In general, says Ours: “A lot of what we do from a testing perspective is rather timeless. For example, the inquisitive of nature of testing — trying to question, inspect, uncover and gather information about whatever product we’re testing — is timeless, but the underlying technology is always new.”
And Honda believes that the future of software testing is all about problem-solving, which is really nothing new. He says it’s simply a matter of testers getting creative in how they solve problems. Honda also identifies testers themselves as another timeless area of software testing. “We must not lose sight of the human aspect of testing. The big change going forward will not be to the basic function of testing, but rather to understand the value humans provide when testing applications,” he adds.
Klain hammers the point home when he says that certain skills are “future-proof.” In fact, he says, “the best testing skills haven’t changed that much over the years.

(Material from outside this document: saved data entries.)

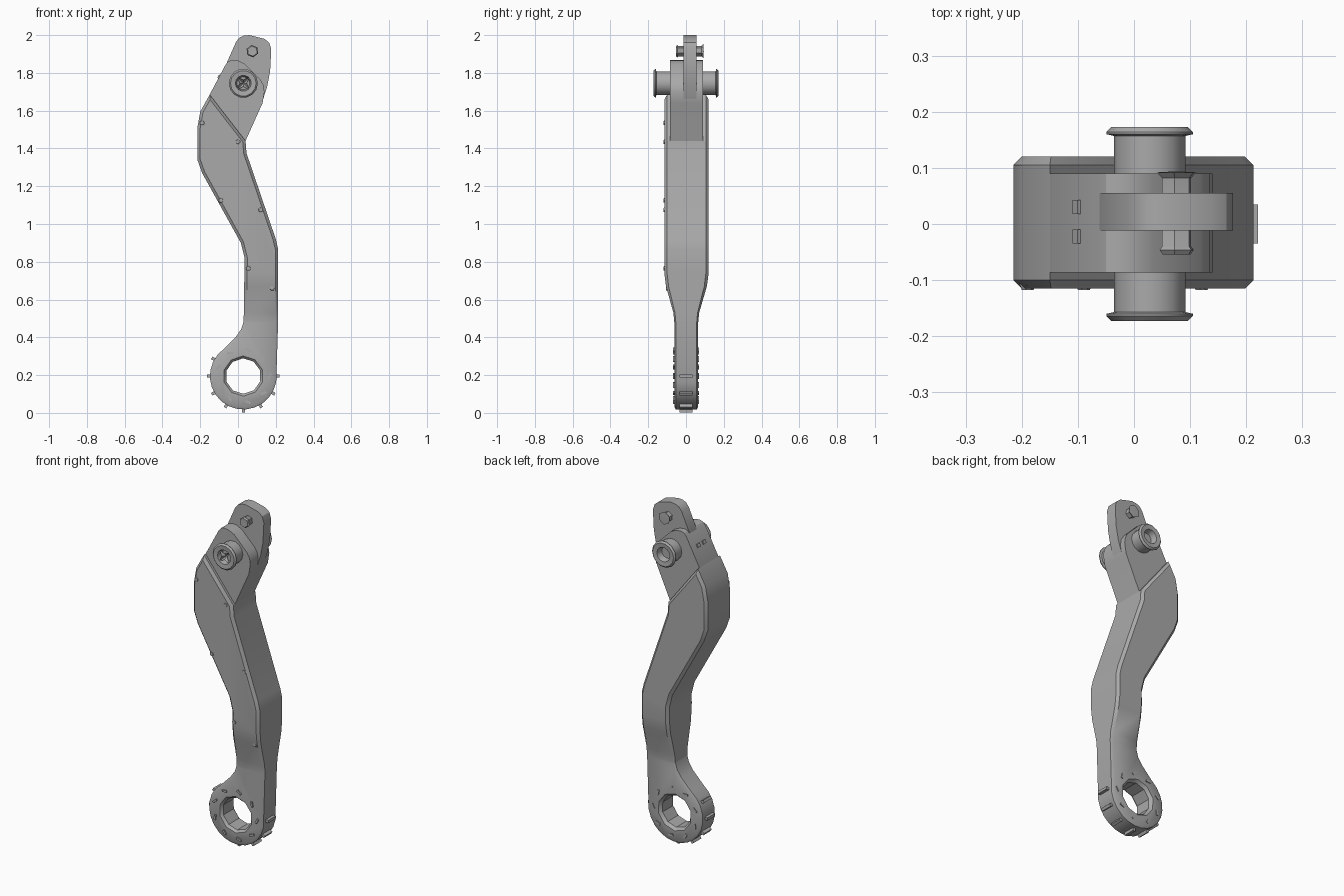
import bpy, bmesh, math
from mathutils import Vector, Matrix

cube = bpy.data.objects.get("Cube")
if cube:
    bpy.data.objects.remove(cube)

grey = bpy.data.materials.new("metal_grey")
grey.use_nodes = True
colour = (0.40, 0.40, 0.40, 1)
grey.diffuse_color = colour
grey.node_tree.nodes["Principled BSDF"].inputs["Base Color"].default_value = colour


def finish(name, bm, angle=30):
    bmesh.ops.recalc_face_normals(bm, faces=bm.faces)
    mesh = bpy.data.meshes.new(name)
    bm.to_mesh(mesh)
    bm.free()
    mesh.materials.append(grey)
    obj = bpy.data.objects.new(name, mesh)
    bpy.context.collection.objects.link(obj)
    smooth(obj, angle)
    return obj


def smooth(obj, angle=30):
    bpy.ops.object.select_all(action='DESELECT')
    obj.select_set(True)
    bpy.context.view_layer.objects.active = obj
    bpy.ops.object.shade_smooth_by_angle(angle=math.radians(angle))


def plate(outline, y0, y1, chamfer=0.0):
    """Side outline (x, z) pushed through the thickness, rims optionally chamfered."""
    bm = bmesh.new()
    face = bm.faces.new([bm.verts.new((x, y0, z)) for x, z in outline])
    out = bmesh.ops.extrude_face_region(bm, geom=[face], use_keep_orig=True)
    for v in out["geom"]:
        if isinstance(v, bmesh.types.BMVert):
            v.co.y = y1
    bmesh.ops.recalc_face_normals(bm, faces=bm.faces)
    if chamfer:
        rims = [e for e in bm.edges if abs(e.verts[0].co.y - e.verts[1].co.y) < 1e-5]
        bmesh.ops.bevel(bm, geom=rims, offset=chamfer, segments=1, affect='EDGES')
    return bm


def lathe(name, profile, cx, cz, sides, turn=0.0):
    """Profile of (radius, y) spun about a front-to-back axis."""
    bm = bmesh.new()
    verts = [bm.verts.new((r, y, 0)) for r, y in profile]
    edges = [bm.edges.new(p) for p in zip(verts, verts[1:])]
    bmesh.ops.spin(bm, geom=verts + edges, cent=(0, 0, 0), axis=(0, 1, 0),
                   angle=math.tau, steps=sides)
    bmesh.ops.remove_doubles(bm, verts=bm.verts, dist=1e-5)
    bm.transform(Matrix.Translation((cx, 0, cz)) @ Matrix.Rotation(turn, 4, 'Y'))
    return finish(name, bm, 40)


def box(bm, centre, size, turn=0.0):
    m = Matrix.Translation(centre) @ Matrix.Rotation(turn, 4, 'Y') @ Matrix.Diagonal((*size, 1))
    bmesh.ops.create_cube(bm, size=1, matrix=m)


# Curved arm with the lower eye
EX, EZ, ER = 0.028, 0.195, 0.177
eye = [(EX + ER * math.cos(math.radians(a)), EZ + ER * math.sin(math.radians(a)))
       for a in range(125, 361, 15)]
left_edge = [(-0.15, 1.685), (-0.2, 1.595), (-0.215, 1.51), (-0.215, 1.34), (-0.19, 1.27),
             (0.015, 0.9), (0.035, 0.82), (0.03, 0.485), (0.018, 0.445), (-0.01, 0.405)]
right_edge = [(0.213, 0.5), (0.213, 0.865), (0.2, 0.92), (0.045, 1.375), (0.04, 1.44)]
bm = plate(left_edge + eye + right_edge, -0.115, 0.12, 0.015)

# Thin the lower part of the arm
taper = [(0.48, 0.54), (0.53, 0.58), (0.67, 0.92), (0.74, 1.0)]
for z, _ in taper:
    bmesh.ops.bisect_plane(bm, geom=bm.verts[:] + bm.edges[:] + bm.faces[:],
                           plane_co=(0, 0, z), plane_no=(0, 0, 1))


def thickness(z):
    if z <= taper[0][0]:
        return taper[0][1]
    for (za, a), (zb, b) in zip(taper, taper[1:]):
        if z <= zb:
            return a + (b - a) * (z - za) / (zb - za)
    return 1.0


for v in bm.verts:
    v.co.y *= thickness(v.co.z)
arm = finish("arm", bm)

# Bore through the eye, flared at both mouths
cutter = lathe("bore_cutter", [(0, -0.1), (0.14, -0.1), (0.094, -0.048), (0.094, 0.048),
                               (0.14, 0.1), (0, 0.1)], EX, EZ, 10, 0.3)
cutter.hide_render = True
mod = arm.modifiers.new("bore", 'BOOLEAN')
mod.operation, mod.object, mod.solver = 'DIFFERENCE', cutter, 'EXACT'
bpy.context.view_layer.objects.active = arm
bpy.ops.object.modifier_apply(modifier=mod.name)
bpy.data.objects.remove(cutter)
smooth(arm)

# Upper lug and thinner end tab
lug = [(-0.15, 1.685), (-0.065, 1.845), (-0.05, 1.862), (-0.03, 1.868), (0.0, 1.865),
       (0.035, 1.848), (0.118, 1.765), (0.135, 1.735), (0.14, 1.7), (0.13, 1.64),
       (0.04, 1.44), (0.03, 1.36), (-0.12, 1.4), (-0.17, 1.6)]
finish("upper_lug", plate(lug, -0.086, 0.09))
tab = [(-0.07, 1.83), (-0.01, 1.965), (0.008, 1.987), (0.03, 1.997), (0.06, 2.0),
       (0.14, 1.98), (0.165, 1.96), (0.176, 1.925), (0.17, 1.81), (0.155, 1.73),
       (0.125, 1.635), (0.05, 1.47), (-0.05, 1.6)]
finish("end_tab", plate(tab, -0.012, 0.055))

# Main pin: flanged ends with a recessed socket on each
half = [(0, 0.135), (0.034, 0.135), (0.042, 0.17), (0.068, 0.173), (0.077, 0.164),
        (0.077, 0.16), (0.064, 0.157)]
lathe("main_pin", half + [(r, -y) for r, y in reversed(half)], 0.028, 1.745, 14)

# Four-pointed stud in the front socket
bm = bmesh.new()
star = [bm.verts.new((0.028 + r * math.cos(a), -0.165, 1.745 + r * math.sin(a)))
        for i in range(8)
        for r, a in [((0.048 if i % 2 else 0.018), i * math.pi / 4)]]
tip = bm.verts.new((0.028, -0.145, 1.745))
for a, b in zip(star, star[1:] + star[:1]):
    bm.faces.new((a, b, tip))
finish("socket_star", bm)

# Small pin through the tab
lathe("small_pin", [(0, -0.052), (0.027, -0.054), (0.033, -0.046), (0.028, -0.04),
                    (0.028, 0.082), (0.038, 0.092), (0, 0.094)], 0.076, 1.915, 6, 0.4)

# Rivets along the front face
rivets = [(-0.19, 1.535), (0, 1.435), (-0.09, 1.125), (0.12, 1.075), (0.055, 0.765),
          (0.18, 0.66)]
for i, (x, z) in enumerate(rivets):
    y = -0.115 * thickness(z)
    lathe(f"rivet_{i + 1}", [(0, y - 0.003), (0.011, y - 0.003), (0.017, y + 0.012),
                             (0, y + 0.012)], x, z, 7)

# Small studs on the sloping shoulder of the lug
bm = bmesh.new()
for y in (-0.022, 0.03):
    box(bm, (-0.1, y, 1.78), (0.012, 0.025, 0.02), math.radians(28))
finish("shoulder_studs", bm)

# Teeth around the rim of the eye and nubs on its faces
bm = bmesh.new()
for a in range(150, 361, 30):
    t = math.radians(a)
    out = Vector((math.cos(t), 0, math.sin(t)))
    box(bm, Vector((EX, 0, EZ)) + out * 0.178, (0.03, 0.07, 0.016), -t)
for a in range(0, 360, 40):
    t = math.radians(a)
    out = Vector((math.cos(t), 0, math.sin(t)))
    for side in (-1, 1):
        box(bm, Vector((EX, side * 0.06, EZ)) + out * 0.14, (0.012, 0.018, 0.03), -t + 0.5)
finish("eye_teeth", bm)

Critical thinking, communication and interactional expertise are vital to being valuable to your business and managing risk.”
Our Experts Can’t Wait for the Future of Software Testing
These five trends might be the biggest ones shaping the future of software testing according to our experts, but they’re only five trends of many. Some of the other key takeaways with which our experts left us include :As release cycles pick up speed, security will move to the forefront. The biggest piece of advice here is that in a world where software comes to market at lightning speed, security can very easily fall by the wayside. It’s up to testers not to let that happen. And while it might be okay for the Facebook’s and Instagram’s of the world to release software with some minor bugs, when it comes to things like financial and medical software, the risk of bugs can not be taken for granted.
Testing leaders will need to learn how to manage a growing and complex SDLC technology landscape. Certainly the technology solutions now available to aid in the SDLC can help teams mature their operations and move faster, but they can also complicate things, as testing leaders will have to determine exactly what technology they need and how they will use it. In this area, due diligence is of utmost importance.
Quality will become everyone’s responsibility, but testers will remain indispensable. Even as developers take on some QA responsibilities, testers will not be eliminated from the process. Quite the contrary, testers bring a perspective and level of experience to the table that developers and others can not replicate. In the future, testers will not only own quality, but will also guide others on how to ensure software meets certain quality standards.
Opportunities for testers will only grow. Last but certainly not least, every single one of our experts said they were excited about the future of software testing, and that’s because the opportunities for testers will only grow. And these opportunities will become more interesting too, as testing becomes a more engaging, challenging and in-demand field.